- Fermeuse-style: Known from deep water only. Only trace fossils and imprints of holdfast structures are preserved; the soft tissue itself has decayed (although the sediment within the holdfasts remains).
- Stanley, S.M. (1973). "An Ecological Theory for the Sudden Origin of Multicellular Life in the Late Precambrian". Proc. Nat. Acad. Sci. U.S.A. 70 (5): 1486–1489. Bibcode:1973PNAS...70.1486S. doi:10.1073/pnas.70.5.1486. PMC 433525. PMID 16592084.
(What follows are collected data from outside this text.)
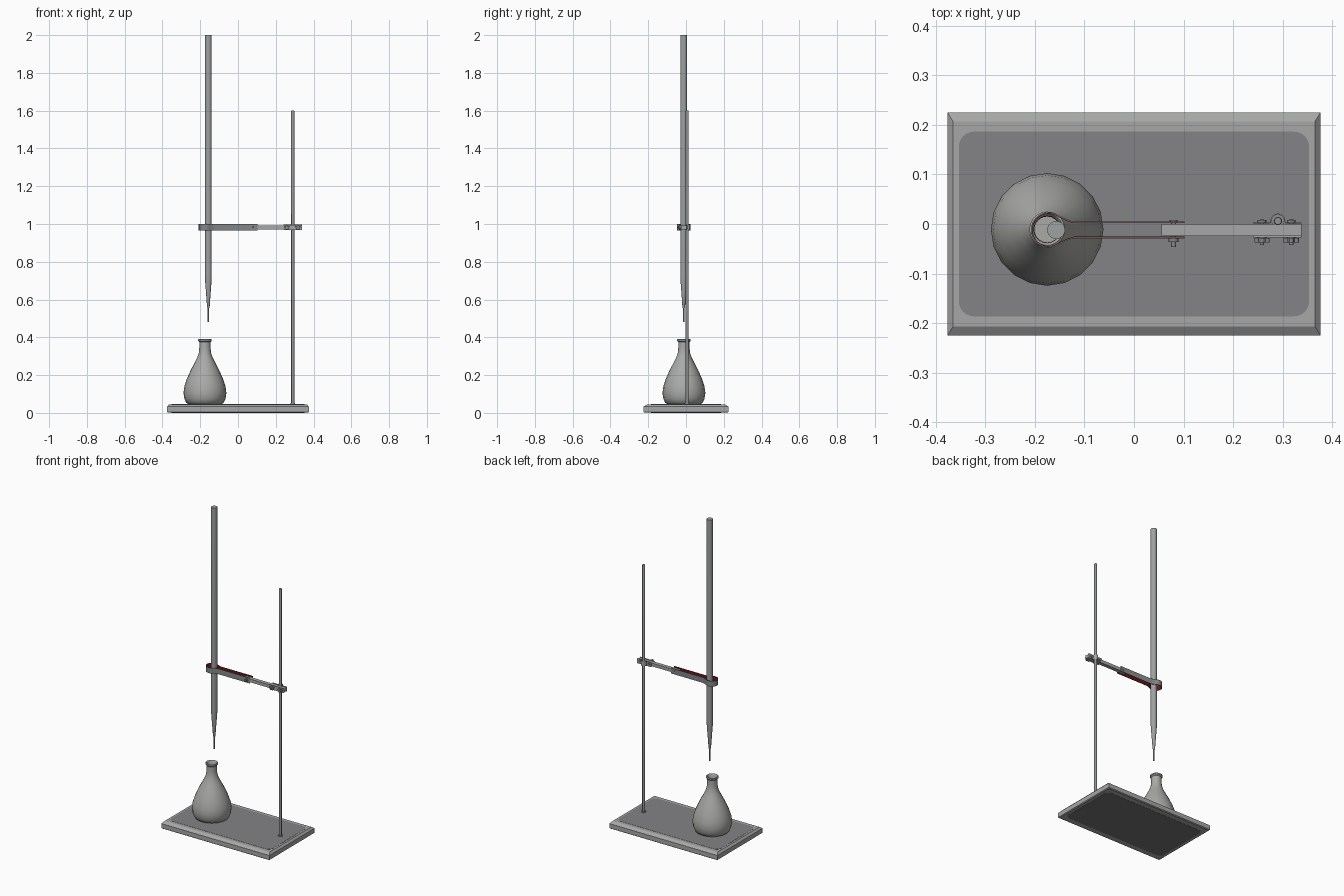
import bpy, bmesh, math
from mathutils import Vector, Matrix

if "Cube" in bpy.data.objects:
    bpy.data.objects.remove(bpy.data.objects["Cube"])


def mat(name, r, g, b):
    m = bpy.data.materials.new(name)
    m.diffuse_color = (r, g, b, 1)
    m.use_nodes = True
    m.node_tree.nodes["Principled BSDF"].inputs["Base Color"].default_value = m.diffuse_color
    return m


STEEL = mat("steel grey", 0.38, 0.39, 0.38)
GLASS = mat("glass grey", 0.40, 0.40, 0.39)
TUBE = mat("burette grey", 0.34, 0.36, 0.35)
ROD = mat("rod grey", 0.28, 0.29, 0.29)
JAW = mat("jaw grey", 0.23, 0.24, 0.25)
PANEL = mat("panel grey", 0.23, 0.23, 0.24)
FOOT = mat("underside grey", 0.17, 0.175, 0.175)
RED = mat("dark red lining", 0.13, 0.01, 0.01)


def finish(name, bm, material, smooth=True):
    bmesh.ops.recalc_face_normals(bm, faces=bm.faces)
    me = bpy.data.meshes.new(name)
    bm.to_mesh(me)
    bm.free()
    me.materials.append(material)
    ob = bpy.data.objects.new(name, me)
    bpy.context.collection.objects.link(ob)
    if smooth:
        bpy.ops.object.select_all(action='DESELECT')
        bpy.context.view_layer.objects.active = ob
        ob.select_set(True)
        bpy.ops.object.shade_smooth_by_angle(angle=math.radians(40))
    return ob


def lathe(name, cx, cy, profile, sides, material):
    """Closed surface of revolution; zero radius at either end makes a pole."""
    bm = bmesh.new()
    vs = [bm.verts.new((cx + r, cy, z)) for r, z in profile]
    es = [bm.edges.new(p) for p in zip(vs, vs[1:])]
    bmesh.ops.spin(bm, geom=vs + es, cent=(cx, cy, 0), axis=(0, 0, 1),
                   angle=math.tau, steps=sides)
    bmesh.ops.remove_doubles(bm, verts=bm.verts, dist=1e-5)
    return finish(name, bm, material)


def loft(name, loops, material, smooth=False):
    """Skin between equal-length loops of points, capped at both ends."""
    bm = bmesh.new()
    rings = [[bm.verts.new(p) for p in loop] for loop in loops]
    for a, b in zip(rings, rings[1:]):
        for i in range(len(a)):
            j = (i + 1) % len(a)
            bm.faces.new((a[i], a[j], b[j], b[i]))
    bm.faces.new(rings[0])
    bm.faces.new(rings[-1])
    return finish(name, bm, material, smooth)


def rect(x, y, z, r=0.0, n=6):
    """Rectangle loop, with rounded corners when r > 0."""
    if r == 0:
        return [(x, y, z), (-x, y, z), (-x, -y, z), (x, -y, z)]
    pts = []
    for k, (sx, sy) in enumerate(((1, 1), (-1, 1), (-1, -1), (1, -1))):
        for i in range(n + 1):
            a = math.pi / 2 * (k + i / n)
            pts.append((sx * (x - r) + r * math.cos(a), sy * (y - r) + r * math.sin(a), z))
    return pts


def box(name, x0, x1, y0, y1, z0, z1, material):
    loops = [[(x0, y0, z), (x1, y0, z), (x1, y1, z), (x0, y1, z)] for z in (z0, z1)]
    return loft(name, loops, material)


def strip(name, path, d0, d1, z0, z1, material):
    """Upright band along a plan path, between two sideways offsets."""
    pts = [Vector(p) for p in path]
    inner, outer = [], []
    for i, p in enumerate(pts):
        d = (pts[min(i + 1, len(pts) - 1)] - pts[max(i - 1, 0)]).normalized()
        n = Vector((d.y, -d.x))
        outer.append(p + n * d0)
        inner.append(p + n * d1)
    bm = bmesh.new()
    rows = [[bm.verts.new((p.x, p.y, z)) for p in line]
            for line, z in ((outer, z0), (outer, z1), (inner, z1), (inner, z0))]
    for k in range(4):
        a, b = rows[k], rows[(k + 1) % 4]
        for i in range(len(pts) - 1):
            bm.faces.new((a[i], a[i + 1], b[i + 1], b[i]))
    for i in (0, -1):
        bm.faces.new([r[i] for r in rows])
    return finish(name, bm, material)


def rods_y(name, items, material, sides=12):
    """Several cylinders along y: (x, z, radius, y0, y1)."""
    bm = bmesh.new()
    for x, z, r, y0, y1 in items:
        m = Matrix.Translation((x, (y0 + y1) / 2, z)) @ Matrix.Rotation(math.pi / 2, 4, 'X')
        bmesh.ops.create_cone(bm, cap_ends=True, segments=sides, radius1=r, radius2=r,
                              depth=y1 - y0, matrix=m)
    return finish(name, bm, material)


# Base with sloped rim, top panel and rubber underside
loft("base", [rect(0.371, 0.22, 0.001), rect(0.376, 0.225, 0.005),
              rect(0.376, 0.225, 0.033), rect(0.365, 0.207, 0.045)], STEEL)
loft("base_top_panel", [rect(0.353, 0.186, 0.043, 0.03), rect(0.353, 0.186, 0.046, 0.03)], PANEL)
loft("base_underside_pad", [rect(0.353, 0.186, 0.0, 0.03), rect(0.353, 0.186, 0.003, 0.03)], FOOT)

# Upright rod with a small collar at the foot
RX, RY = 0.29, 0.006
lathe("support_rod", RX, RY, [(0, 0.04), (0.0085, 0.04), (0.0085, 1.597),
                              (0.007, 1.6), (0, 1.6)], 16, ROD)
lathe("rod_collar", RX, RY, [(0, 0.044), (0.013, 0.044), (0.013, 0.052), (0, 0.052)], 16, ROD)

# Flask, hollow with open mouth
lathe("flask", -0.175, -0.011, [
    (0, 0.047), (0.088, 0.047), (0.099, 0.053), (0.109, 0.075), (0.1135, 0.105),
    (0.109, 0.14), (0.096, 0.18), (0.076, 0.225), (0.055, 0.265), (0.040, 0.295),
    (0.032, 0.32), (0.030, 0.345), (0.030, 0.374), (0.036, 0.380), (0.036, 0.388),
    (0.032, 0.391), (0.027, 0.385), (0.026, 0.345), (0.028, 0.32), (0.036, 0.295),
    (0.072, 0.225), (0.105, 0.14), (0.109, 0.105), (0.095, 0.055), (0, 0.052)], 20, GLASS)

# Burette with tapered tip
lathe("burette", -0.157, -0.012, [
    (0, 0.48), (0.0035, 0.48), (0.0045, 0.555), (0.007, 0.56), (0.0125, 0.64),
    (0.0165, 0.69), (0.018, 0.72), (0.018, 2.0), (0, 2.0)], 20, TUBE)

# Clamp jaws: one band looped around the burette, thin red lining inside
CY = -0.012
half = [(0.102, -0.015), (-0.122, -0.015), (-0.134, -0.019)]
arc = [(-0.172 + 0.034 * math.cos(a), CY + 0.034 * math.sin(a))
       for a in (math.radians(-52 - 256 * i / 24) for i in range(25))]
path = ([(x, CY + y) for x, y in half] + arc + [(x, CY - y) for x, y in reversed(half)])
strip("clamp_jaws", path, -0.0018, 0.0, 0.966, 1.0, JAW)
strip("clamp_jaw_lining", path, 0.0, 0.0014, 0.966, 1.0, RED)

# Clamp arm reaching to the rod
box("clamp_arm", 0.055, 0.338, -0.0245, -0.0005, 0.972, 0.992, STEEL)
rods_y("jaw_screw", [(0.08, 0.983, 0.005, -0.046, 0.008), (0.08, 0.983, 0.010, -0.036, -0.0285),
                     (0.08, 0.983, 0.008, 0.0045, 0.008)], JAW)

# Rod bracket: a strap bent round the rod, and a front plate
strap = ([(0.24, 0.001), (0.274, 0.001)]
         + [(RX + 0.0125 * math.cos(a), RY + 0.0125 * math.sin(a))
            for a in (math.radians(180 - 180 * i / 12) for i in range(13))]
         + [(0.306, 0.001), (0.338, 0.001)])
strip("rod_strap", strap, -0.0025, 0.0, 0.967, 0.997, STEEL)
box("bracket_plate", 0.24, 0.338, -0.0275, -0.0235, 0.968, 0.996, STEEL)

# Bracket bolts with lobed hand knobs
for i, x in enumerate((0.258, 0.317)):
    parts = [(x, 0.982, 0.0045, -0.042, 0.009), (x, 0.982, 0.010, -0.037, -0.027),
             (x, 0.982, 0.009, 0.0035, 0.008)]
    for k in range(5):
        a = math.pi / 2 + math.tau * k / 5
        parts.append((x + 0.011 * math.cos(a), 0.982 + 0.011 * math.sin(a), 0.005, -0.037, -0.028))
    rods_y("bracket_knob_%d" % (i + 1), parts, JAW)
- Runnegar, B.N.; Fedonkin, M.A. (1992). "Proterozoic metazoan body fossils". In Schopf, W.J.; Klein, C. The Proterozoic biosphere. The Proterozoic Biosphere, a Multidisciplinary Study: Cambridge University Press, New York (Cambridge University Press). pp. 369–388. ISBN 978-0-521-36615-1. OCLC 23583672 26310475.
- Burzin, M.B.; Debrenne, F.; Zhuravlev, A.Y. (2001). "Evolution of shallow-water level-bottom communities". In Zhuravlev, A.Y.; Riding, R. The Ecology of the Cambrian Radiation. Columbia University Press, New York. pp. 216–237. ISBN 0-231-50516-7. OCLC 51852000. Retrieved 2007-05-06.
- Narbonne, Guy M. (1998). "The Ediacara biota: A terminal Neoproterozoic experiment in the evolution of life". GSA 8 (2): 1–6. ISSN 1052-5173. Retrieved 2007-03-08.
- Bowring, S.A.; Martin, M.W. (2001). "Calibration of the Fossil Record". In Briggs & Crowther. Palæobiology II: A synthesis. Blackwell publishing group. ISBN 978-0-632-05149-6. OCLC 51481754 55536116. Retrieved 2007-06-21.
- Gehling, J. G. (1987). "Earliest known echinoderm — a new Ediacaran fossil from the Pound Subgroup of South Australia". Alcheringa: an Australasian Journal of Palaeontology 11 (4): 337–345. doi:10.1080/03115518708619143.
- Gehling, J. G. (1999). "Microbial Mats in Terminal Proterozoic Siliciclastics: Ediacaran Death Masks". PALAIOS 14 (1): 40–57. doi:10.2307/3515360. JSTOR 3515360.
- Summarized in Laflamme 2010; detailed in Narbonne 2005
- Laflamme, M.; Schiffbauer, J. D.; Narbonne, G. M.; Briggs, D. E. G. (2010). "Microbial biofilms and the preservation of the Ediacara biota". Lethaia: no. doi:10.1111/j.1502-3931.2010.00235.x.
- Narbonne, G. M. (2005). "THE EDIACARA BIOTA: Neoproterozoic Origin of Animals and Their Ecosystems". Annual Review of Earth and Planetary Sciences 33: 421–442. Bibcode:2005AREPS..33..421N. doi:10.1146/annurev.earth.33.092203.122519.